Evaluating Common Health Advice for Diabetics

Evaluating Common Health Advice for Diabetics

When you find out you’re a diabetic, a lot of people will start giving you advice. Pay attention to what they are saying, and remember that the basic question to ask them is always the same:  will what you are telling me to do help me reverse Type 2 diabetes or is it simply a strategy to prevent it from worsening?

The highest ideal is always the high road to health when it comes to diabetes. And it’s not so difficult to achieve, either. Why aim high? Because you don’t want to be in the position where you’re telling grandchildren you have diabetes five or 10 or 20 years from now, and they pity you. You want to be inspiring them, telling them how you overcame diabetes.

With this in mind, let’s evaluate the following recommendations people will give you and see just how sound the advice is:

1. Start exercising

With this recommendation, we have to consider a few things, such as what type of shape you are in right now. If you’re still able to walk and move around, there’s probably not much holding you back from exercising. Always check with your doctor to see if he recommends you start exercising.

The next question is what type of exercise are you going to do. If the person is recommending swimming or water exercises, these are a good start, but a change in muscle mass is really what is needed. Swimming can help, but you’ll see greater progress with bodybuilding.

Bodybuilding is not too high and lofty of an ideal for you to pursue. Check out the book, Body for Life by Bill Phillips and you’ll find dozens of before and after pictures of people, even in their 60s and 70s who started the program. It’s your best way to make a massive transformation in what your body looks like in only about 6 hours a week. 

The recommendation to exercise is good but it’s too general to do you any good. You need specifics.

2. You can still eat sugar; eat it in moderation

This recommendation is a bad one because first of all, who can eat sugar in moderation? Sugar causes erratic blood sugar readings and when the blood sugar level dips into the low zone, you will be back for more – uncontrollably. Besides this, sugar robs your body of vitamins and minerals, and you need every one of them as a diabetic.

Thirdly, sugar is a carbohydrate and diabetes is a disease of carbohydrate metabolism. Giving a diabetic sugar is like feeding alcoholic drinks to an alcoholic.

You must be adamant about no sugar in your diet as a diabetic. No excuses. Whoever tells you that you can eat sugar is a people pleaser type of person who has difficulty telling people no.

3. You don’t have to change your diet much

This recommendation is a bad one.

You do have to change your diet drastically and the sooner you do, the sooner you can kiss your diabetes goodbye. You’ll have to eat more protein – yes, red meats, too! – eat more vegetables, fruits, nuts and seeds and decrease any and all processed foods and grains. This is the diet that works for diabetics.

4. Be extra careful with your health and see your dentist regularly
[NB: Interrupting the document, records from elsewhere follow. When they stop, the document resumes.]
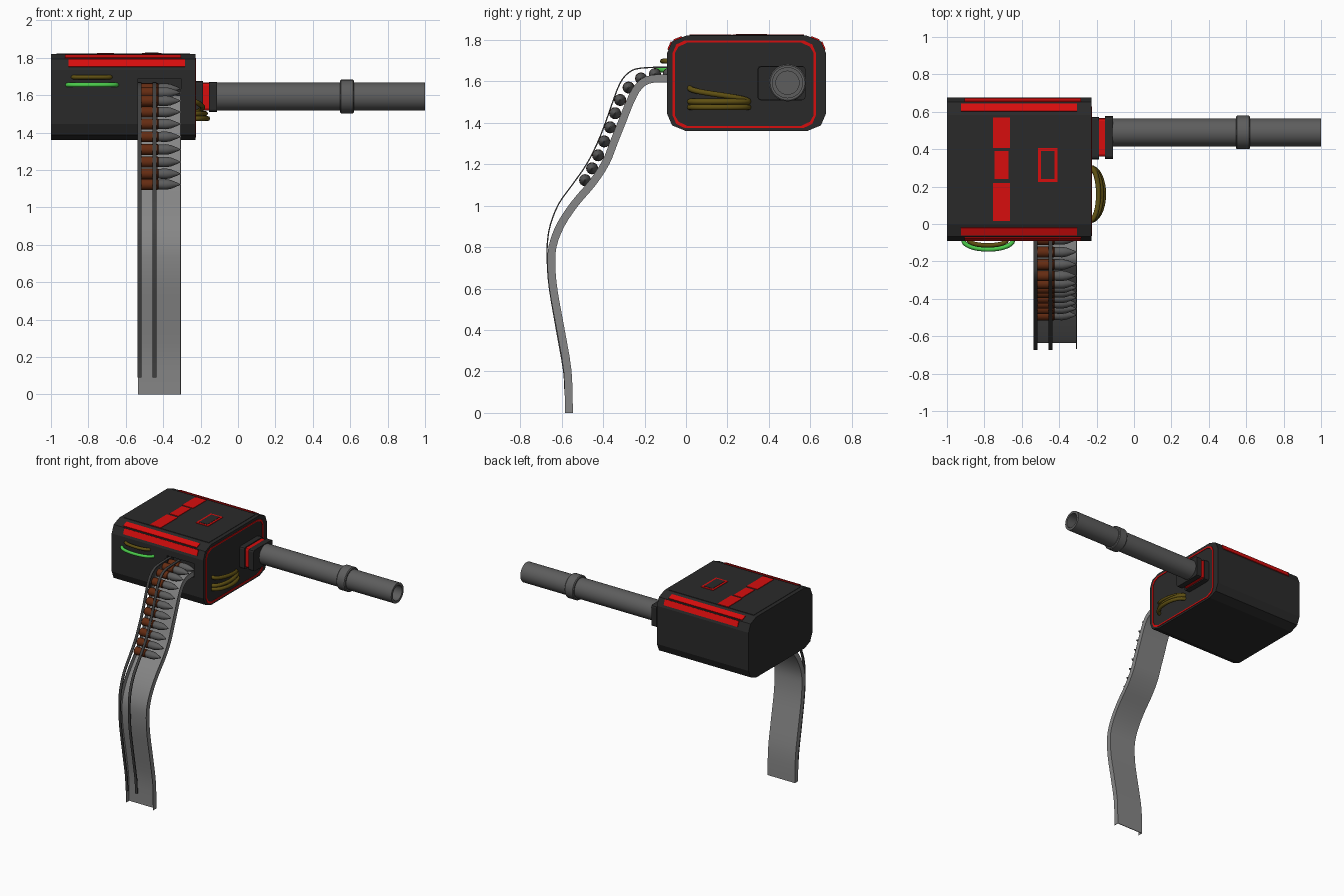
import bpy, bmesh, math
from mathutils import Vector

if "Cube" in bpy.data.objects:
    bpy.data.objects.remove(bpy.data.objects["Cube"])


def mat(name, r, g, b):
    m = bpy.data.materials.new(name)
    m.diffuse_color = (r, g, b, 1)
    m.use_nodes = True
    m.node_tree.nodes["Principled BSDF"].inputs["Base Color"].default_value = m.diffuse_color
    return m


DARK = mat("dark casing", .023, .023, .023)
RED = mat("red trim", .68, .004, .004)
STEEL = mat("gun steel", .11, .11, .11)
CHUTE = mat("chute grey", .24, .24, .24)
RAIL = mat("rail grey", .05, .05, .05)
BROWN = mat("casing brown", .13, .025, .006)
YELLOW = mat("wire yellow", .115, .08, .006)
GREEN = mat("wire green", .07, .6, .07)


def finish(bm, name, material, smooth=None):
    bmesh.ops.recalc_face_normals(bm, faces=bm.faces)
    me = bpy.data.meshes.new(name)
    bm.to_mesh(me)
    bm.free()
    ob = bpy.data.objects.new(name, me)
    bpy.context.collection.objects.link(ob)
    me.materials.append(material)
    if smooth:
        bpy.ops.object.select_all(action='DESELECT')
        ob.select_set(True)
        bpy.context.view_layer.objects.active = ob
        bpy.ops.object.shade_smooth_by_angle(angle=math.radians(smooth))
    return ob


def box(name, lo, hi, material, bevel=0):
    bm = bmesh.new()
    bmesh.ops.create_cube(bm, size=1)
    for v in bm.verts:
        v.co = [(a + b) / 2 + c * (b - a) for a, b, c in zip(lo, hi, v.co)]
    if bevel:  # chamfer only the edges running along x
        edges = [e for e in bm.edges if abs(e.verts[0].co.x - e.verts[1].co.x) > 1e-4]
        bmesh.ops.bevel(bm, geom=edges, offset=bevel, segments=2, affect='EDGES', profile=.5)
    return finish(bm, name, material)


def prism(name, a, b, x0, x1, material, smooth=None, closed=False):
    """Solid between two (y, z) polylines a and b, extruded from x0 to x1."""
    bm = bmesh.new()
    rows = [[bm.verts.new((x, y, z)) for x, (y, z) in ((x0, p), (x0, q), (x1, q), (x1, p))]
            for p, q in zip(a, b)]
    pairs = list(zip(rows, rows[1:]))
    if closed:
        pairs.append((rows[-1], rows[0]))
    else:
        bm.faces.new(rows[0])
        bm.faces.new(rows[-1])
    for r, s in pairs:
        for i in range(4):
            j = (i + 1) % 4
            bm.faces.new((r[i], r[j], s[j], s[i]))
    return finish(bm, name, material, smooth)


def revolve(name, profile, y, z, n, material, smooth=35):
    """Turn an (x, radius) profile about an axis parallel to x."""
    bm = bmesh.new()
    rings = [[bm.verts.new((x, y + r * math.cos(2 * math.pi * i / n), z + r * math.sin(2 * math.pi * i / n)))
              for i in range(n)] for x, r in profile]
    for a, b in zip(rings, rings[1:]):
        for i in range(n):
            j = (i + 1) % n
            bm.faces.new((a[i], a[j], b[j], b[i]))
    bm.faces.new(rings[0])
    bm.faces.new(rings[-1])
    return finish(bm, name, material, smooth)


def smooth_path(pts, k=3):
    P = [Vector(p) for p in pts]
    out = []
    for i in range(len(P) - 1):
        a, b, c, d = P[max(i - 1, 0)], P[i], P[i + 1], P[min(i + 2, len(P) - 1)]
        for s in range(k):
            t = s / k
            out.append(.5 * (2 * b + (c - a) * t + (2 * a - 5 * b + 4 * c - d) * t * t
                             + (3 * b - a - 3 * c + d) * t ** 3))
    return out + [P[-1]]


def offset(path, d):
    out = []
    for i, p in enumerate(path):
        t = (path[min(i + 1, len(path) - 1)] - path[max(i - 1, 0)]).normalized()
        out.append(p + d * Vector((-t.y, t.x)))
    return out


def wire(name, fn, material, r=.014):
    cu = bpy.data.curves.new(name, 'CURVE')
    cu.dimensions = '3D'
    cu.bevel_depth = r
    cu.bevel_resolution = 2
    sp = cu.splines.new('POLY')
    sp.points.add(16)
    for i, p in enumerate(sp.points):
        p.co = (*fn(math.pi * i / 16), 1)
    cu.materials.append(material)
    ob = bpy.data.objects.new(name, cu)
    bpy.context.collection.objects.link(ob)
    bpy.ops.object.select_all(action='DESELECT')
    ob.select_set(True)
    bpy.context.view_layer.objects.active = ob
    bpy.ops.object.convert(target='MESH')


# receiver body: rounded-rectangle profile along x
YC, ZC = .292, 1.59
quarter = [(.384, .145), (.359, .203), (.292, .23)]


def ring(q):
    q = [Vector(p) for p in q]
    r = q + [Vector((-p.x, p.y)) for p in reversed(q)]
    return r + [-p for p in r]


bm = bmesh.new()
outline = ring(quarter)
ends = [[bm.verts.new((x, YC + p.x, ZC + p.y)) for p in outline] for x in (-1, -.228)]
caps = [bm.faces.new(e) for e in ends]
for i in range(len(outline)):
    j = (i + 1) % len(outline)
    bm.faces.new((ends[0][i], ends[0][j], ends[1][j], ends[1][i]))
body = finish(bm, "receiver_body", DARK)

# feed opening in the front
cutter = box("feed_cutter", (-.535, -.3, 1.585), (-.305, -.01, 1.69), DARK)
cutter.hide_render = True
mod = body.modifiers.new("feed", 'BOOLEAN')
mod.object = cutter
mod.operation = 'DIFFERENCE'
mod.solver = 'EXACT'
bpy.ops.object.select_all(action='DESELECT')
bpy.context.view_layer.objects.active = body
body.select_set(True)
bpy.ops.object.modifier_apply(modifier="feed")
bpy.data.objects.remove(cutter)

# red line around the right end
rq = [(.346, .150), (.328, .192), (.285, .212)]
off = Vector((.281, 1.586))
prism("end_trim", [p + off for p in ring(rq)],
      [p + off for p in ring([(a - .011, b - .011 * (i > 0)) for i, (a, b) in enumerate(rq)])],
      -.229, -.224, RED, closed=True)

# red strips on the upper chamfers, front and back
for side, label in ((-1, "front"), (1, "back")):
    A, B, C = [Vector((YC + side * y, ZC + z)) for y, z in quarter]
    for nm, p, q, t0, t1, x0, x1 in (("lower", A, B, .28, .95, -.905, -.283),
                                     ("upper", B, C, .12, .72, -.925, -.305)):
        d = (q - p).normalized()
        n = Vector((d.y, -d.x)) * -side * -1
        if n.y < 0:
            n = -n
        line = [p.lerp(q, t0), p.lerp(q, t1)]
        prism(f"{label}_{nm}_strip", line, [v + n * .006 for v in line], x0, x1, RED)

# top panel with red plates and framed hatch
box("top_panel", (-.97, .016, 1.815), (-.257, .57, 1.823), DARK)
for i, (x0, x1, y0, y1) in enumerate(((-.754, -.663, .406, .57), (-.745, -.672, .24, .39),
                                      (-.754, -.663, .016, .22))):
    box(f"top_red_plate_{i}", (x0, y0, 1.82), (x1, y1, 1.827), RED)
box("hatch_frame", (-.513, .225, 1.82), (-.41, .406, 1.827), RED)
box("hatch_cover", (-.497, .241, 1.82), (-.426, .39, 1.829), DARK)

# barrel collar and barrel
box("collar_base", (-.24, .345, 1.508), (-.188, .573, 1.675), DARK, .015)
box("collar_red", (-.19, .36, 1.517), (-.152, .567, 1.668), RED, .015)
box("collar_front", (-.155, .348, 1.51), (-.112, .577, 1.672), DARK, .015)
revolve("barrel", [(-.13, .075), (1, .075), (1, .056), (.1, .056)], .49, 1.593, 32, STEEL)
revolve("barrel_ring", [(.545, .07), (.545, .084), (.551, .09), (.614, .09), (.62, .084), (.62, .07)],
        .49, 1.593, 32, STEEL)

# wires bulging from the right end and the front
for i, (h, z0, z1) in enumerate(((.072, 1.475, 1.475), (.06, 1.502, 1.502), (.045, 1.502, 1.568))):
    wire(f"side_wire_{i}", lambda t, h=h, z0=z0, z1=z1:
         (-.235 + h * math.sin(t), .16 + .142 * math.cos(t), z0 + (z1 - z0) * t / math.pi), YELLOW)
wire("front_wire_green", lambda t: (-.78 + .132 * math.cos(t), -.088 - .048 * math.sin(t), 1.655), GREEN, .012)
wire("front_wire_yellow", lambda t: (-.782 + .1 * math.cos(t), -.088 - .026 * math.sin(t), 1.697), YELLOW, .012)

# feed chute: floor and two thin side walls
floor = smooth_path([(-.546, 0), (-.552, .2), (-.585, .4), (-.618, .58), (-.63, .7), (-.625, .8), (-.587, .9),
                     (-.52, 1.0), (-.435, 1.1), (-.37, 1.2), (-.33, 1.3), (-.29, 1.4), (-.25, 1.5),
                     (-.212, 1.565), (-.16, 1.593), (-.05, 1.593)])
prism("chute_floor", floor, offset(floor, .005), -.535, -.305, CHUTE, 30)
for nm, x in (("left", -.535), ("right", -.309)):
    prism(f"chute_{nm}_wall", floor, offset(floor, .038), x, x + .004, CHUTE, 30)

# guide rails over the belt
rail = smooth_path([(-.587, .09), (-.593, .2), (-.628, .4), (-.662, .6), (-.672, .72), (-.672, .82), (-.657, .91),
                    (-.617, 1.01), (-.553, 1.1), (-.483, 1.2), (-.432, 1.3), (-.392, 1.4), (-.357, 1.5),
                    (-.322, 1.59), (-.28, 1.643), (-.217, 1.667), (-.05, 1.672)])
for nm, x in (("left", -.537), ("inner", -.457)):
    prism(f"rail_{nm}", rail, offset(rail, -.006), x, x + .02, RAIL, 30)

# cartridge belt
spots = [(-.487, 1.123), (-.453, 1.18), (-.424, 1.243), (-.395, 1.31), (-.366, 1.378), (-.342, 1.446),
         (-.318, 1.51), (-.277, 1.57), (-.217, 1.614), (-.15, 1.635), (-.083, 1.636)]
for i, (y, z) in enumerate(spots):
    revolve(f"cartridge_case_{i}", [(-.52, .026), (-.516, .029), (-.43, .029), (-.426, .026)], y, z, 16, BROWN)
    revolve(f"cartridge_tip_{i}", [(-.427, .026), (-.385, .028), (-.36, .024), (-.33, .012), (-.31, .003)],
            y, z, 16, STEEL)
This is a good recommendation, no matter if you have diabetes or not.

5. Give up wheat

This is a good recommendation, as 99% of the wheat is GMO wheat and causes blood sugar issues, insulin resistance and diabetes. To give up wheat, give it all up; don’t go half way. You will not starve if you take wheat out of your diet. You will most likely get healthier.

6. Eat from the Food Pyramid

This is a bad recommendation, even though many health associations support the food pyramid. The food pyramid is a diet that is far too high in carbohydrates for diabetics – and remember, diabetes is a carbohydrate metabolism disorder.

Foods that contain carbohydrates are grains, starchy vegetables, beans and peas, and fruits. Some nuts also contain carbohydrates.

For a 2000 calorie diet, food pyramid advocates will have you eating 6 servings of bread, 1 cup starchy vegetables, 2 servings beans, 3 fruits, and 3 cups milk in one day. Let’s calculate out how many carbohydrates that is:

6 bread servings = 90 grams carbohydrates

1 cup starchy vegetables = 30 grams carbohydrates

2 servings beans = 30 grams carbohydrates

3 fruits = 45 grams carbohydrates

3 cups milk = 36 grams carbohydrates

That’s a total of 231 grams carbohydrates for the day! This is preposterous! A diabetic with problems metabolizing carbohydrates is supposed to eat 231 grams carbohydrates in a day? Just to give you a reference point, low-carb diets – which are very well-suited for diabetics – are 60 grams carbohydrates per day. This diet has almost four times the level of carbohydrates as a low carb diet!

The Food Pyramid is not a plan for health. It’s a plan for your diabetes to worsen.